Although women may still feel the same today about how they they are conscious about their appearances and what the opposite gender might think of them, a lot of women only care about what they themselves think of themselves. Now, women have more control over their images in the media they don’t always have to rely on the male gaze. Unfortunately a lot of men see women’s attempt of sexual liberation as something to do with them. One women talks about a book, “Which describes the way in which a woman is reduced for the sexual pleasure of the man she’s in love with to a complete object.” I think that a lot of women are seen as just mere objects or having their only purpose is for sex.
- The model of ‘entering the conversation’ is effective because as you input your own ideas, you listen to others’ ideas and respond to each other’s feedbacks. Using these templates can even contribute to your writing to becoming more creative and original, as these templates only help guide and format your writing.
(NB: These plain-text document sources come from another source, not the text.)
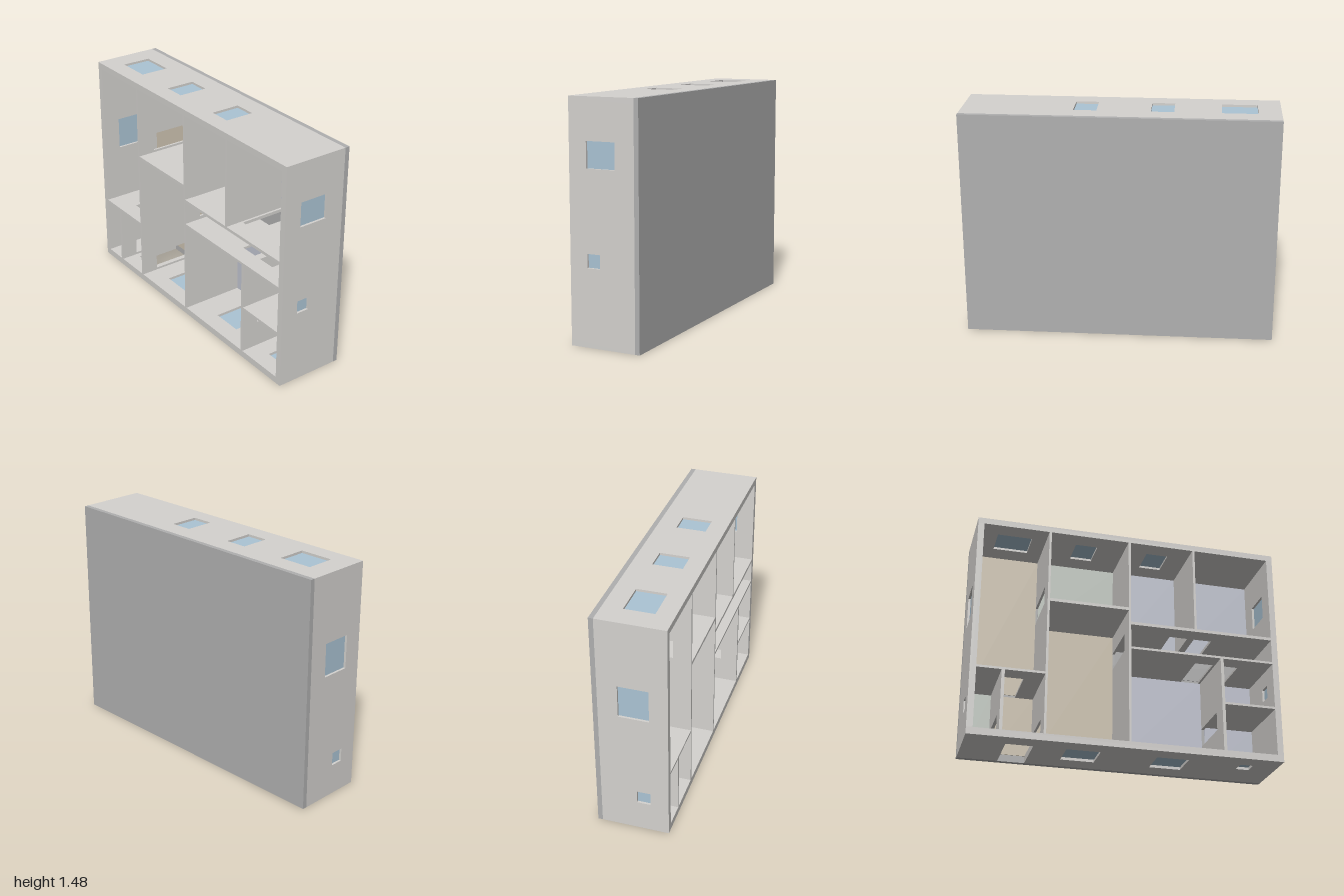
import * as THREE from 'three';

const FLOOR = -0.2, TOP = 0.23, LINTEL = 0.115, SILL = -0.075;

const paint = (color) => new THREE.MeshStandardMaterial({ color });
const wallMat = paint(0xd4d2cf), slabMat = paint(0xb0b0b0), glassMat = paint(0xabc4d4);
const tan = paint(0xcdc3b0), green = paint(0xc2c9c1), blue = paint(0xc2c5d1);

// Rooms: name, material, x range, y range
const ROOMS = [
  ['livingFloor', tan, -0.96, -0.535, 0.45, 1.44],
  ['upperWetRoomFloor', green, -0.52, -0.005, 0.96, 1.44],
  ['middleRoomFloor', tan, -0.52, -0.005, 0.045, 0.94],
  ['bedroomFloor1', blue, 0.01, 0.435, 0.86, 1.44],
  ['bedroomFloor2', blue, 0.45, 0.96, 0.86, 1.44],
  ['hallFloor', slabMat, 0.01, 0.96, 0.685, 0.84],
  ['bedroomFloor3', blue, 0.01, 0.605, 0.045, 0.67],
  ['bedroomFloor4', blue, 0.625, 0.96, 0.37, 0.67],
  ['bedroomFloor5', blue, 0.625, 0.96, 0.045, 0.355],
  ['lowerWetRoomFloor', green, -0.96, -0.805, 0.045, 0.435],
  ['entryFloor', tan, -0.785, -0.535, 0.045, 0.435],
];

// Walls: name, direction, thickness range, length range, doors, windows [from, to, sill]
const WALLS = [
  ['bottomOuterWall', 'x', 0, 0.045, -1, 1, [[-0.745, -0.575]],
    [[-0.37, -0.155], [0.205, 0.41], [0.75, 0.835, 0.03]]],
  ['topOuterWall', 'x', 1.44, 1.48, -1, 1, [],
    [[-0.855, -0.63], [-0.335, -0.19], [0.15, 0.295]]],
  ['rightOuterWall', 'y', -1, -0.96, 0.045, 1.44, [], [[0.2, 0.285, 0.03], [0.83, 1.045]]],
  ['leftOuterWall', 'y', 0.96, 1, 0.045, 1.44, [], [[0.48, 0.565, 0.03], [1.065, 1.225]]],
  ['partitionA', 'y', -0.535, -0.52, 0.045, 1.44, [[0.06, 0.18], [0.975, 1.095]]],
  ['partitionB', 'y', -0.005, 0.01, 0.045, 1.44, [[0.705, 0.82]]],
  ['partitionC', 'y', -0.805, -0.785, 0.045, 0.435, [[0.06, 0.18]]],
  ['partitionD', 'y', 0.605, 0.625, 0.045, 0.67, [[0.22, 0.34]]],
  ['partitionE', 'y', 0.435, 0.45, 0.86, 1.44],
  ['partitionF', 'x', 0.435, 0.45, -0.96, -0.535, [[-0.77, -0.65]]],
  ['partitionG', 'x', 0.94, 0.96, -0.52, -0.005],
  ['partitionH', 'x', 0.84, 0.86, 0.01, 0.96, [[0.3, 0.42], [0.465, 0.585]]],
  ['partitionI', 'x', 0.67, 0.685, 0.01, 0.96, [[0.47, 0.59], [0.64, 0.76]]],
  ['partitionJ', 'x', 0.355, 0.37, 0.625, 0.96],
];

function box(name, mat, x0, x1, y0, y1, z0, z1) {
  const mesh = new THREE.Mesh(new THREE.BoxGeometry(x1 - x0, y1 - y0, z1 - z0), mat);
  mesh.position.set((x0 + x1) / 2, (y0 + y1) / 2, (z0 + z1) / 2);
  mesh.name = name;
  return mesh;
}

// A wall is a profile (length by z) with door notches and window holes, extruded to its thickness
function wall([name, dir, t0, t1, s0, s1, doors = [], windows = []]) {
  const group = new THREE.Group();
  group.name = name;
  const shape = new THREE.Shape();
  shape.moveTo(s0, FLOOR);
  for (const [a, b] of doors) {
    shape.lineTo(a, FLOOR);
    shape.lineTo(a, LINTEL);
    shape.lineTo(b, LINTEL);
    shape.lineTo(b, FLOOR);
  }
  shape.lineTo(s1, FLOOR);
  shape.lineTo(s1, TOP);
  shape.lineTo(s0, TOP);
  shape.closePath();

  const mid = (t0 + t1) / 2;
  for (const [a, b, sill = SILL] of windows) {
    const hole = new THREE.Path();
    hole.moveTo(a, sill);
    hole.lineTo(a, LINTEL);
    hole.lineTo(b, LINTEL);
    hole.lineTo(b, sill);
    hole.closePath();
    shape.holes.push(hole);
    // Glass pane in the middle of the wall
    const p = [mid - 0.005, mid + 0.005];
    group.add(dir === 'x'
      ? box('windowPane', glassMat, a, b, ...p, sill, LINTEL)
      : box('windowPane', glassMat, ...p, a, b, sill, LINTEL));
  }

  const geo = new THREE.ExtrudeGeometry(shape, { depth: t1 - t0, bevelEnabled: false });
  const X = new THREE.Vector3(1, 0, 0), Y = new THREE.Vector3(0, 1, 0), Z = new THREE.Vector3(0, 0, 1);
  const m = new THREE.Matrix4();
  if (dir === 'x') m.makeBasis(X, Z, Y.clone().negate()).setPosition(0, t1, 0);
  else m.makeBasis(Y, Z, X).setPosition(t0, 0, 0);
  geo.applyMatrix4(m);
  const body = new THREE.Mesh(geo, wallMat);
  body.name = 'wallBody';
  group.add(body);
  return group;
}

export function createModel() {
  const model = new THREE.Group();
  model.name = 'floorPlan';
  // Base slab behind all rooms
  model.add(box('baseSlab', slabMat, -1, 1, 0, 1.48, -0.23, FLOOR));
  // Coloured room floors
  for (const [name, mat, x0, x1, y0, y1] of ROOMS) {
    model.add(box(name, mat, x0, x1, y0, y1, FLOOR, FLOOR + 0.004));
  }
  // Walls with doorways and windows
  for (const spec of WALLS) model.add(wall(spec));
  return model;
}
- I agree that learning to look at artwork helps us analyze other situations, as it puts yourself in others’ shoes and helps you look at things from a different perspective from things we usually wouldn’t see just coming from your own point of view. It helps you think outside of the box, artwork can make you think since a lot of it is up to the viewer to view and interpret. Observing and analyzing artwork can also train one’s eyes to search for details and inspect elements.
My name is Katrina and I’m majoring in Psychology. I was born in San Francisco, California. I’m into films/movies and film photography, so I love watching a good movie in my free time. Some of my favorites are Jojo Rabbit, Wall-E, and Diary of a Wimpy Kid: Rodrick Rules. If I’m not doing anything I’m probably listening to music and jamming out to it in my head. I love trying new foods and exploring new places. 🙂